Excerpted records below:

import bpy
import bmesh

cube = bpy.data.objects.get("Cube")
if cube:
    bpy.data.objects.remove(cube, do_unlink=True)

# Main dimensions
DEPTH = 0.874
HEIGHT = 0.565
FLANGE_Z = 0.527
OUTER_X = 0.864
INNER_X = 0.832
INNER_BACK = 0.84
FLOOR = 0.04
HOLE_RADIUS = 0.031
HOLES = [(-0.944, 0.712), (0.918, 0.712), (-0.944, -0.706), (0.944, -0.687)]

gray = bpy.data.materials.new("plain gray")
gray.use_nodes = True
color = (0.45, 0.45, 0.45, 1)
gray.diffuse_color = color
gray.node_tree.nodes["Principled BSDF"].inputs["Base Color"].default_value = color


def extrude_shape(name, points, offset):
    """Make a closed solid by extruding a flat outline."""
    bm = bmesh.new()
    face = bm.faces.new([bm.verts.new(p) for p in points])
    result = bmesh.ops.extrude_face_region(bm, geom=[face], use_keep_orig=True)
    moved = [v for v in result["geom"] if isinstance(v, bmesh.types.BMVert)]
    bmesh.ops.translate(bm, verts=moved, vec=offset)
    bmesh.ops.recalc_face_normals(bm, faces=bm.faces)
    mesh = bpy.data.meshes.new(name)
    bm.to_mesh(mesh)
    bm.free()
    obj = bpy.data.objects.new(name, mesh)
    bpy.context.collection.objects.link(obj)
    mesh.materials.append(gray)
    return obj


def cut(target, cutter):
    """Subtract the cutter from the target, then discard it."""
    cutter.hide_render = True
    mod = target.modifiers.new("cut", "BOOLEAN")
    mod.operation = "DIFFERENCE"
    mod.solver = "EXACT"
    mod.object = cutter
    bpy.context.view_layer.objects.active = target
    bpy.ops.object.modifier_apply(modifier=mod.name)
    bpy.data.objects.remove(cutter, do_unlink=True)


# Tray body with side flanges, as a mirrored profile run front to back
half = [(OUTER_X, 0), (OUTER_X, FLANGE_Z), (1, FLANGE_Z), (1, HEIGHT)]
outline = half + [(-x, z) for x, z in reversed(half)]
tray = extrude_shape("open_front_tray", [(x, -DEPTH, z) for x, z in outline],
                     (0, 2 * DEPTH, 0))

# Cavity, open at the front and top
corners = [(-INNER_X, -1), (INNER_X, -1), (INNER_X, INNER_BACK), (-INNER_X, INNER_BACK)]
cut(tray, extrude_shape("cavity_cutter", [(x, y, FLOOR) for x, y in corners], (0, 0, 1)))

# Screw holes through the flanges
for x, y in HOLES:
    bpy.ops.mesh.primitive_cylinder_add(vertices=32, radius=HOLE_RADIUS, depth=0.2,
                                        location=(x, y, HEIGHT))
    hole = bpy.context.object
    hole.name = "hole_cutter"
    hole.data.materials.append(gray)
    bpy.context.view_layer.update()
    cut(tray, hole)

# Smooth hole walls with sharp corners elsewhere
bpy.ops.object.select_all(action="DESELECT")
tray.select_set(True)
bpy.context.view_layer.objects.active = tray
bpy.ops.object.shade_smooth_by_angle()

End of Excerpted records.

Among the lines above, return those that hold the word "HEIGHT".

HEIGHT = 0.565
half = [(OUTER_X, 0), (OUTER_X, FLANGE_Z), (1, FLANGE_Z), (1, HEIGHT)]
                                        location=(x, y, HEIGHT))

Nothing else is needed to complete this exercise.